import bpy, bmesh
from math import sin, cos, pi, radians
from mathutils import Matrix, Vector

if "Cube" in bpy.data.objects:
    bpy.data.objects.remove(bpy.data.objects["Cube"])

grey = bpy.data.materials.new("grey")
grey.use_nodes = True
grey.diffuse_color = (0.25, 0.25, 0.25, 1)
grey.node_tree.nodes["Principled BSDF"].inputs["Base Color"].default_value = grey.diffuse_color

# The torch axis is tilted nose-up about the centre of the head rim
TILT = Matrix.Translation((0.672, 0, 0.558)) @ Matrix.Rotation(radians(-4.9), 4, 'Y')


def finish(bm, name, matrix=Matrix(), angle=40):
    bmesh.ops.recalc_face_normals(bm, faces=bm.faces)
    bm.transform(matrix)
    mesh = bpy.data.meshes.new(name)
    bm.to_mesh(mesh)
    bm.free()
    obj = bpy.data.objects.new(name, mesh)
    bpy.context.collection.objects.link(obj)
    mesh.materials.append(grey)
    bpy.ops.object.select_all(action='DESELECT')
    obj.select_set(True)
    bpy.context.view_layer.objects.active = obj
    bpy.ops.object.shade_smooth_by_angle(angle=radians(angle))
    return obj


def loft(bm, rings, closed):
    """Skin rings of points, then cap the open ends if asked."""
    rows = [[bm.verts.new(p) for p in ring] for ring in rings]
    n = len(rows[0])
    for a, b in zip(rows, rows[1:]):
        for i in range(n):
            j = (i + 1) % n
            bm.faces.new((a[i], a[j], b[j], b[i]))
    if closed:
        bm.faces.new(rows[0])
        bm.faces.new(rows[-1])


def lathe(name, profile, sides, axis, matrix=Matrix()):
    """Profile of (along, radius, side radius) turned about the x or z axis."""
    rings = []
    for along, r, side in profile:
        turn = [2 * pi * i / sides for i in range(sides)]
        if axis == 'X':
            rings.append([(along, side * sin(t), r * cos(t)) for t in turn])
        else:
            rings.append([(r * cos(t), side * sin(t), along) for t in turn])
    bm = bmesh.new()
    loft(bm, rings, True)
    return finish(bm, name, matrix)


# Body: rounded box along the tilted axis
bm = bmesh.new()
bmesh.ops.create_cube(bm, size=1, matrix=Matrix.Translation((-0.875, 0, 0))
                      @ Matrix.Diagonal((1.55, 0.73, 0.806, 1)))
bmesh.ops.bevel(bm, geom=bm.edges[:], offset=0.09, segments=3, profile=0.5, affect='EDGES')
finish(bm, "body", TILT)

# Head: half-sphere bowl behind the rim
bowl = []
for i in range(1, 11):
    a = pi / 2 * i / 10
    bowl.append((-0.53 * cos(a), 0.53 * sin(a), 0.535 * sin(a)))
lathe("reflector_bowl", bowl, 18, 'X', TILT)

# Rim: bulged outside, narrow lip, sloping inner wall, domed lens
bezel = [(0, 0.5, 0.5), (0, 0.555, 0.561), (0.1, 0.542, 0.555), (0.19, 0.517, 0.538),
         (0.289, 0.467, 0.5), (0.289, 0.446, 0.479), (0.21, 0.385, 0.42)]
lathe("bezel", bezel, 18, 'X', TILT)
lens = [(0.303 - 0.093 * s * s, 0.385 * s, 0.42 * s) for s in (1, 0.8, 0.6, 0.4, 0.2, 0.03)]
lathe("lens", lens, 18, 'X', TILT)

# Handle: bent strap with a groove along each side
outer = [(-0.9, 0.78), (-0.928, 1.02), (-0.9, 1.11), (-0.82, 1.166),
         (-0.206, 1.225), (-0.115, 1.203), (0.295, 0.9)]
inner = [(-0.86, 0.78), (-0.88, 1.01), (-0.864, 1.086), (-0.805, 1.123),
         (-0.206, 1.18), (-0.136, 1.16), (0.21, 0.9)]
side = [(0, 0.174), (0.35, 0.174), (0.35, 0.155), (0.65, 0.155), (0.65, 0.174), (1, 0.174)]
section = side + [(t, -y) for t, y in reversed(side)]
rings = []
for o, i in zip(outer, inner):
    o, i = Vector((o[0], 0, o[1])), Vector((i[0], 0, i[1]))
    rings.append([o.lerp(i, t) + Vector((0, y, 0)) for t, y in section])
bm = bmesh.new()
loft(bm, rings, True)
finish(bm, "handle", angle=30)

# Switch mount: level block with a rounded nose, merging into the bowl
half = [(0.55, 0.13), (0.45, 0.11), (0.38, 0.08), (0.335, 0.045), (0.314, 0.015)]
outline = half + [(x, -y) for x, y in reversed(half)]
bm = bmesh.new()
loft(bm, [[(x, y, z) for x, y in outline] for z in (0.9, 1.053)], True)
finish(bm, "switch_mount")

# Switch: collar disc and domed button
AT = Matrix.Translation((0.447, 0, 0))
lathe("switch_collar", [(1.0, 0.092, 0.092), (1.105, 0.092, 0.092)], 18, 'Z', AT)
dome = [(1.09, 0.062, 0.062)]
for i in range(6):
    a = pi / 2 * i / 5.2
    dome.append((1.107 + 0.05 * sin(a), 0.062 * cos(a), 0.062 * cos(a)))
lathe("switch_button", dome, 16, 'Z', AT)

-- YOUR INSTRUCTIONS --
Repeat all of the data shown above, exactly as it appears.

-- FINAL ANSWER --
import bpy, bmesh
from math import sin, cos, pi, radians
from mathutils import Matrix, Vector

if "Cube" in bpy.data.objects:
    bpy.data.objects.remove(bpy.data.objects["Cube"])

grey = bpy.data.materials.new("grey")
grey.use_nodes = True
grey.diffuse_color = (0.25, 0.25, 0.25, 1)
grey.node_tree.nodes["Principled BSDF"].inputs["Base Color"].default_value = grey.diffuse_color

# The torch axis is tilted nose-up about the centre of the head rim
TILT = Matrix.Translation((0.672, 0, 0.558)) @ Matrix.Rotation(radians(-4.9), 4, 'Y')


def finish(bm, name, matrix=Matrix(), angle=40):
    bmesh.ops.recalc_face_normals(bm, faces=bm.faces)
    bm.transform(matrix)
    mesh = bpy.data.meshes.new(name)
    bm.to_mesh(mesh)
    bm.free()
    obj = bpy.data.objects.new(name, mesh)
    bpy.context.collection.objects.link(obj)
    mesh.materials.append(grey)
    bpy.ops.object.select_all(action='DESELECT')
    obj.select_set(True)
    bpy.context.view_layer.objects.active = obj
    bpy.ops.object.shade_smooth_by_angle(angle=radians(angle))
    return obj


def loft(bm, rings, closed):
    """Skin rings of points, then cap the open ends if asked."""
    rows = [[bm.verts.new(p) for p in ring] for ring in rings]
    n = len(rows[0])
    for a, b in zip(rows, rows[1:]):
        for i in range(n):
            j = (i + 1) % n
            bm.faces.new((a[i], a[j], b[j], b[i]))
    if closed:
        bm.faces.new(rows[0])
        bm.faces.new(rows[-1])


def lathe(name, profile, sides, axis, matrix=Matrix()):
    """Profile of (along, radius, side radius) turned about the x or z axis."""
    rings = []
    for along, r, side in profile:
        turn = [2 * pi * i / sides for i in range(sides)]
        if axis == 'X':
            rings.append([(along, side * sin(t), r * cos(t)) for t in turn])
        else:
            rings.append([(r * cos(t), side * sin(t), along) for t in turn])
    bm = bmesh.new()
    loft(bm, rings, True)
    return finish(bm, name, matrix)


# Body: rounded box along the tilted axis
bm = bmesh.new()
bmesh.ops.create_cube(bm, size=1, matrix=Matrix.Translation((-0.875, 0, 0))
                      @ Matrix.Diagonal((1.55, 0.73, 0.806, 1)))
bmesh.ops.bevel(bm, geom=bm.edges[:], offset=0.09, segments=3, profile=0.5, affect='EDGES')
finish(bm, "body", TILT)

# Head: half-sphere bowl behind the rim
bowl = []
for i in range(1, 11):
    a = pi / 2 * i / 10
    bowl.append((-0.53 * cos(a), 0.53 * sin(a), 0.535 * sin(a)))
lathe("reflector_bowl", bowl, 18, 'X', TILT)

# Rim: bulged outside, narrow lip, sloping inner wall, domed lens
bezel = [(0, 0.5, 0.5), (0, 0.555, 0.561), (0.1, 0.542, 0.555), (0.19, 0.517, 0.538),
         (0.289, 0.467, 0.5), (0.289, 0.446, 0.479), (0.21, 0.385, 0.42)]
lathe("bezel", bezel, 18, 'X', TILT)
lens = [(0.303 - 0.093 * s * s, 0.385 * s, 0.42 * s) for s in (1, 0.8, 0.6, 0.4, 0.2, 0.03)]
lathe("lens", lens, 18, 'X', TILT)

# Handle: bent strap with a groove along each side
outer = [(-0.9, 0.78), (-0.928, 1.02), (-0.9, 1.11), (-0.82, 1.166),
         (-0.206, 1.225), (-0.115, 1.203), (0.295, 0.9)]
inner = [(-0.86, 0.78), (-0.88, 1.01), (-0.864, 1.086), (-0.805, 1.123),
         (-0.206, 1.18), (-0.136, 1.16), (0.21, 0.9)]
side = [(0, 0.174), (0.35, 0.174), (0.35, 0.155), (0.65, 0.155), (0.65, 0.174), (1, 0.174)]
section = side + [(t, -y) for t, y in reversed(side)]
rings = []
for o, i in zip(outer, inner):
    o, i = Vector((o[0], 0, o[1])), Vector((i[0], 0, i[1]))
    rings.append([o.lerp(i, t) + Vector((0, y, 0)) for t, y in section])
bm = bmesh.new()
loft(bm, rings, True)
finish(bm, "handle", angle=30)

# Switch mount: level block with a rounded nose, merging into the bowl
half = [(0.55, 0.13), (0.45, 0.11), (0.38, 0.08), (0.335, 0.045), (0.314, 0.015)]
outline = half + [(x, -y) for x, y in reversed(half)]
bm = bmesh.new()
loft(bm, [[(x, y, z) for x, y in outline] for z in (0.9, 1.053)], True)
finish(bm, "switch_mount")

# Switch: collar disc and domed button
AT = Matrix.Translation((0.447, 0, 0))
lathe("switch_collar", [(1.0, 0.092, 0.092), (1.105, 0.092, 0.092)], 18, 'Z', AT)
dome = [(1.09, 0.062, 0.062)]
for i in range(6):
    a = pi / 2 * i / 5.2
    dome.append((1.107 + 0.05 * sin(a), 0.062 * cos(a), 0.062 * cos(a)))
lathe("switch_button", dome, 16, 'Z', AT)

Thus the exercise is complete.